In the 1980’s, the number of human cases of Salmonella Enteritidis rose dramatically. This was followed by the introduction of legislation, industry codes of practice and quality assurance schemes to control Salmonella in laying flocks. It resulted in a decrease in the incidence of Salmonella in Great Britain and on the island of Ireland.

David McCleery, Chief Specialist in Microbiology with safefood said “This study looked at the prevalence of Salmonella in eggs on the island of Ireland and compared two approaches to Salmonella control, which were introduced after the rise in Salmonella Enteritidis during the 1980’s. In Northern Ireland, a vaccination regime was adopted, whilst in the Republic of Ireland, controls based on routine monitoring for Salmonella and subsequent culling of infected flocks was introduced. The study found that both methods are equally effective in controlling salmonellas.”

Researchers from Queen’s University Belfast, UCD and Strathclyde University analysed over 5,000 samples of six varieties of eggs from flocks north and south of the border, with 30,000 eggs examined in total. The survey yielded only two positive samples, with Salmonella Infantis and Salmonella Montevideo isolated from shells. No egg contents yielded salmonellas. The prevalence was significantly lower than the findings in a recent major UK survey. 

Martin Higgins, Chief Executive, safefood said “The continued decrease in the prevalence of Salmonella Enteritidis in laying flocks on the island of Ireland is very encouraging. The results of this study show that the two methods for controlling Salmonella on the island of Ireland are equally effective in reducing the prevalence in eggs. Infections from Salmonella in the human population are therefore unlikely to result from eating eggs that have been produced on the island of Ireland.”

Consumers should be reminded that eggs with damaged or visibly dirty shells should not be consumed as eggs are porous and bacteria can enter the egg through the egg shell.

Ends

For further information please contact

Niamh Burdett or WHPR         
Tel: 01 6690030        
Mobile: 086 608 6764

Fiona Gilligan / Dermot Moriarty
safefood
Tel: 01 4480600

Editors Notes
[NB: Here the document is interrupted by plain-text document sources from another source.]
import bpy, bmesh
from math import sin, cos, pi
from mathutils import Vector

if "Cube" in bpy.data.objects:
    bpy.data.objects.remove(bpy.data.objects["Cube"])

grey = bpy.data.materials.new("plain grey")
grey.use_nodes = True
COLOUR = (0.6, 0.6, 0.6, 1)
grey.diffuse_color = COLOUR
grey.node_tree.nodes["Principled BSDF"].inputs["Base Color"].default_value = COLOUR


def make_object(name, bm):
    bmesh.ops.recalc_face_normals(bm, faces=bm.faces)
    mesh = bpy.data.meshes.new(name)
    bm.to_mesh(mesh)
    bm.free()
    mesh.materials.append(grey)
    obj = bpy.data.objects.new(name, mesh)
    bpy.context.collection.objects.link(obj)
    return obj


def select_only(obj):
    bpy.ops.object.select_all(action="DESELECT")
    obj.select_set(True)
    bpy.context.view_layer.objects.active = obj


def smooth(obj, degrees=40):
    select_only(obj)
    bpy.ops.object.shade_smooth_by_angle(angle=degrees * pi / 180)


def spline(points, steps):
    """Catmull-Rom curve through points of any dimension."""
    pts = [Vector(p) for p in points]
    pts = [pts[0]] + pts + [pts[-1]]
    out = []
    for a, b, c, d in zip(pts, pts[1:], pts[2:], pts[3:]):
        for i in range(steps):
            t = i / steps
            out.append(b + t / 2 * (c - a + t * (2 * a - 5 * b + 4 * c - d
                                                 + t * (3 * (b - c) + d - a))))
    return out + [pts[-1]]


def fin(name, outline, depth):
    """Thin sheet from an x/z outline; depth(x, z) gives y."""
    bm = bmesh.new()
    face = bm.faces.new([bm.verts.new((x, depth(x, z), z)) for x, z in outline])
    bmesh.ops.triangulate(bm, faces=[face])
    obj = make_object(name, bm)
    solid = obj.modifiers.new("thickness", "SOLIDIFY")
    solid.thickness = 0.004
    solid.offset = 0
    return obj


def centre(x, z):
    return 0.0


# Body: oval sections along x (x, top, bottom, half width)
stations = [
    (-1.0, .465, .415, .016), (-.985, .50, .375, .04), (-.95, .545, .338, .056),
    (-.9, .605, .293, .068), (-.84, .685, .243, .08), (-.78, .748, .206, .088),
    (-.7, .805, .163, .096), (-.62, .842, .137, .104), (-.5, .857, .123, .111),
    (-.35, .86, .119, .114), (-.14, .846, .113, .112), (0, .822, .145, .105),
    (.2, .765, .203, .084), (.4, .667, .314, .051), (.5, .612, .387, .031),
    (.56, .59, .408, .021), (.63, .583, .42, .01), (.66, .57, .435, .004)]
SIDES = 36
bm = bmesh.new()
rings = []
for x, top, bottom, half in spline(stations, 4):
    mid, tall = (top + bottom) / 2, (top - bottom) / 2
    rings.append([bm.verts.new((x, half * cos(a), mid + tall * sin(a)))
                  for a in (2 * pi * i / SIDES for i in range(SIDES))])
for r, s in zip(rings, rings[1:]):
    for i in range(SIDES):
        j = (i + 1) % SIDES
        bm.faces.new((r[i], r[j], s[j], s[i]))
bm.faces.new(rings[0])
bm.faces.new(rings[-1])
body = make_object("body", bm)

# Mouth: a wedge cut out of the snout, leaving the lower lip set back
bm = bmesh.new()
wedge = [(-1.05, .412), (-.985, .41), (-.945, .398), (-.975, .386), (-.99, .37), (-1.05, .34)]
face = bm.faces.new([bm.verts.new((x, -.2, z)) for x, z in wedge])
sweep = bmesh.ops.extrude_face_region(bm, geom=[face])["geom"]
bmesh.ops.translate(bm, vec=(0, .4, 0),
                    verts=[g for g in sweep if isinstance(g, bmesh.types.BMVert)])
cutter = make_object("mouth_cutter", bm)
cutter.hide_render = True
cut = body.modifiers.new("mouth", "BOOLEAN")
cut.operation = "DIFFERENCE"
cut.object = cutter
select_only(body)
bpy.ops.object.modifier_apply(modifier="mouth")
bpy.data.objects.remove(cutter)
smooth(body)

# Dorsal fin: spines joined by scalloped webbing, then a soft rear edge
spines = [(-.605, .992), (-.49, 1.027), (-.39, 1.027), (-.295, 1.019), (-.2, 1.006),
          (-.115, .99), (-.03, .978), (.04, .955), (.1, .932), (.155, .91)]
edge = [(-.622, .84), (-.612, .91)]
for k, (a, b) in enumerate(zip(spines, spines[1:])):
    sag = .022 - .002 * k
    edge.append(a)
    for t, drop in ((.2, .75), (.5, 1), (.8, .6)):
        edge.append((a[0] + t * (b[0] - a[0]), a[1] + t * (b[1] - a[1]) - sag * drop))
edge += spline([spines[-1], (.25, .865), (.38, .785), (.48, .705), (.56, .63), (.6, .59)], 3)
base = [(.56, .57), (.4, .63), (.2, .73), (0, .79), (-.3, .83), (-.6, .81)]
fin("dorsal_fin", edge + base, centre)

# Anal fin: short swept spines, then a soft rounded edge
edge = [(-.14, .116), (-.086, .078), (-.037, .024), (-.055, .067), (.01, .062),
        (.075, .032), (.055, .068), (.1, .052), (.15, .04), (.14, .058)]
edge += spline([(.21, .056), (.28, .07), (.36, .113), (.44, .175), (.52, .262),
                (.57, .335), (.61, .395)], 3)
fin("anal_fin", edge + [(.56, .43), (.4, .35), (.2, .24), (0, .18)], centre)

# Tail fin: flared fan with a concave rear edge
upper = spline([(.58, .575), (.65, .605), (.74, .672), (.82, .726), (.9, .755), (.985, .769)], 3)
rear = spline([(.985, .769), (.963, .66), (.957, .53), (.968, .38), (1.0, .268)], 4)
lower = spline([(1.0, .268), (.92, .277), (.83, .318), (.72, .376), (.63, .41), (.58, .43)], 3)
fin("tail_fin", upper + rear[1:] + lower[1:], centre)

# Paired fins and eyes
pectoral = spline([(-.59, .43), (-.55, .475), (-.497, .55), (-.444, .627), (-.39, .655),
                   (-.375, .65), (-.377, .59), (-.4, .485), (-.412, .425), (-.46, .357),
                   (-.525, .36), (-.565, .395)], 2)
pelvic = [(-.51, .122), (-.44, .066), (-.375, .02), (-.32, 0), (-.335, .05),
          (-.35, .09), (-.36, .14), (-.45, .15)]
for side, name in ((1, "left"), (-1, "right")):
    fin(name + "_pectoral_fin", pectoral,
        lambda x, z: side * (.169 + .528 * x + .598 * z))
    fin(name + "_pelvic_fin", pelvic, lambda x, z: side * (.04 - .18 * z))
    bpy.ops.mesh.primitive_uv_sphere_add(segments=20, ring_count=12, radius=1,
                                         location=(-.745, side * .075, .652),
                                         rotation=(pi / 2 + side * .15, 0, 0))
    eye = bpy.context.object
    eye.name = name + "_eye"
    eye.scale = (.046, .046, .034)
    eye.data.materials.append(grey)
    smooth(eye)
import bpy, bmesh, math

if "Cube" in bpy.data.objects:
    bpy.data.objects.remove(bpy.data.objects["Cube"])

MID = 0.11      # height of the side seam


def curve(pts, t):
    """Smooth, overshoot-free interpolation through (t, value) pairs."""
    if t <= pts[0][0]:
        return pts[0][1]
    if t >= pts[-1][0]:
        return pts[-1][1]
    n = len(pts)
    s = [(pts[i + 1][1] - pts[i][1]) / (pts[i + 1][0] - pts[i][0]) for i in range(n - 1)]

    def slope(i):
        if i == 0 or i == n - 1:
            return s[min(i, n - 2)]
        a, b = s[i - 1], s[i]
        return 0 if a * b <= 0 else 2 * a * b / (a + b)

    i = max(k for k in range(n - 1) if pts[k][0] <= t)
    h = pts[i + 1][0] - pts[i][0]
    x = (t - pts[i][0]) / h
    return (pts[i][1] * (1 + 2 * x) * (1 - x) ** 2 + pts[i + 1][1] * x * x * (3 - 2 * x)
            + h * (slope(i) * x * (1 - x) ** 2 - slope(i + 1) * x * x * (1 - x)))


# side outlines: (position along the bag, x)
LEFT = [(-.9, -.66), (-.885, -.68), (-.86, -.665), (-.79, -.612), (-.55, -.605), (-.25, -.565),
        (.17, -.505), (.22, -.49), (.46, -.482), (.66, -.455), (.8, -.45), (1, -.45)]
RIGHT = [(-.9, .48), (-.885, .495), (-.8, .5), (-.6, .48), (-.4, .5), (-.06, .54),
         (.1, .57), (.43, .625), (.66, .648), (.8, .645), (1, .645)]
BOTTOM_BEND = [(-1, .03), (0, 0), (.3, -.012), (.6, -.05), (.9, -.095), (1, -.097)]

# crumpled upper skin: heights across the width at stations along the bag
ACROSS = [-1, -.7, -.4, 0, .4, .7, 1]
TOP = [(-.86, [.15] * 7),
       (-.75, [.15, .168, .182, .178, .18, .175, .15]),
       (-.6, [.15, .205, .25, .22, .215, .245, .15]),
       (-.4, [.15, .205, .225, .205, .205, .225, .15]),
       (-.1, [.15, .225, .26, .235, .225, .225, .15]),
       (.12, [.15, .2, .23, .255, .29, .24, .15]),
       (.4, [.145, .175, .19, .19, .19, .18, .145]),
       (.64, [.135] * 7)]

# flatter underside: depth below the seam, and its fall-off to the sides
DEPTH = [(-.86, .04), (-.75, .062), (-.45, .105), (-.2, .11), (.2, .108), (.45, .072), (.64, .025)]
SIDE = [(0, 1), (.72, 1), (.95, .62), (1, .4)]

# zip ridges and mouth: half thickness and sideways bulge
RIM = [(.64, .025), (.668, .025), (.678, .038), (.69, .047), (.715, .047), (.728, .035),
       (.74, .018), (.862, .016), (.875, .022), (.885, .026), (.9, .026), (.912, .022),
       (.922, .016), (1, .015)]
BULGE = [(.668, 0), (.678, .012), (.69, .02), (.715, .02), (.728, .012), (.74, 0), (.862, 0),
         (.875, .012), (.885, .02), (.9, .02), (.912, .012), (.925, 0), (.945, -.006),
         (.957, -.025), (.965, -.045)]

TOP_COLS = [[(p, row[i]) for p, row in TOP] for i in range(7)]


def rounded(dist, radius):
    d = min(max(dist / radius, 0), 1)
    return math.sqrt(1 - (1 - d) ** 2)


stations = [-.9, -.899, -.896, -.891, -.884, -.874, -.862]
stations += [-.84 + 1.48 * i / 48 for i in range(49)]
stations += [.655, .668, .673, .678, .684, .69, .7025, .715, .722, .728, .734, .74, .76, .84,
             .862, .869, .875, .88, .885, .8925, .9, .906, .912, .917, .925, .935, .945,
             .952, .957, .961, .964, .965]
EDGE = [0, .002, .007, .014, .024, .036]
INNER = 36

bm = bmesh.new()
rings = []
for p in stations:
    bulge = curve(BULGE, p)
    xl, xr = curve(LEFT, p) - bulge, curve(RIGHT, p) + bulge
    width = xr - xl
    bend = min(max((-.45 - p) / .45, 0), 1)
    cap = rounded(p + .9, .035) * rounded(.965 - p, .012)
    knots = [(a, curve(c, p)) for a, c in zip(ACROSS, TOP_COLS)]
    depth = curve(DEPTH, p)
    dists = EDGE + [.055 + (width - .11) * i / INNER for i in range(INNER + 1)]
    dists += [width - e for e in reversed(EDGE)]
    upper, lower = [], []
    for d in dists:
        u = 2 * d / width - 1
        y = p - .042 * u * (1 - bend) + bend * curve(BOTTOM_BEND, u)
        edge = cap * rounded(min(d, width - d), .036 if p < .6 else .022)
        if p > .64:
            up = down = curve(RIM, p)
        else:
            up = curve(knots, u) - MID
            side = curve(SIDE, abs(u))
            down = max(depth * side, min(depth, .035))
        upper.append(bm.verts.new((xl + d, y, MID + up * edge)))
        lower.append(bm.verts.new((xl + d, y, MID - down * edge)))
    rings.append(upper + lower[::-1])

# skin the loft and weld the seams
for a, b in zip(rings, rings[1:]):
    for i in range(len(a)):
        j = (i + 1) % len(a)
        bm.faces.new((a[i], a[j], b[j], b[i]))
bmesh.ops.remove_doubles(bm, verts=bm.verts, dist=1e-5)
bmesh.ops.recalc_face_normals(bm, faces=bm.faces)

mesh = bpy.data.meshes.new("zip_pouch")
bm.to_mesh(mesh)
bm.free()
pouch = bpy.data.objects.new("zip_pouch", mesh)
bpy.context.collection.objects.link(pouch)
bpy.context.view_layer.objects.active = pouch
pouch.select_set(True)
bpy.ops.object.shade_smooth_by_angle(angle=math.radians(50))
This research project was entitled ‘Development of a risk assessment model for Salmonella in shell eggs and processed eggs on the island of Ireland’. The survey ran from April 2005 until April 2006. The project Partners were Queens University Belfast, University College Dublin and Strathclyde University. The Principal contractor was Dr Bob Madden, Queens University Belfast, supported by Paul White of the Centre for Food Safety UCD. The study was funded by safefood.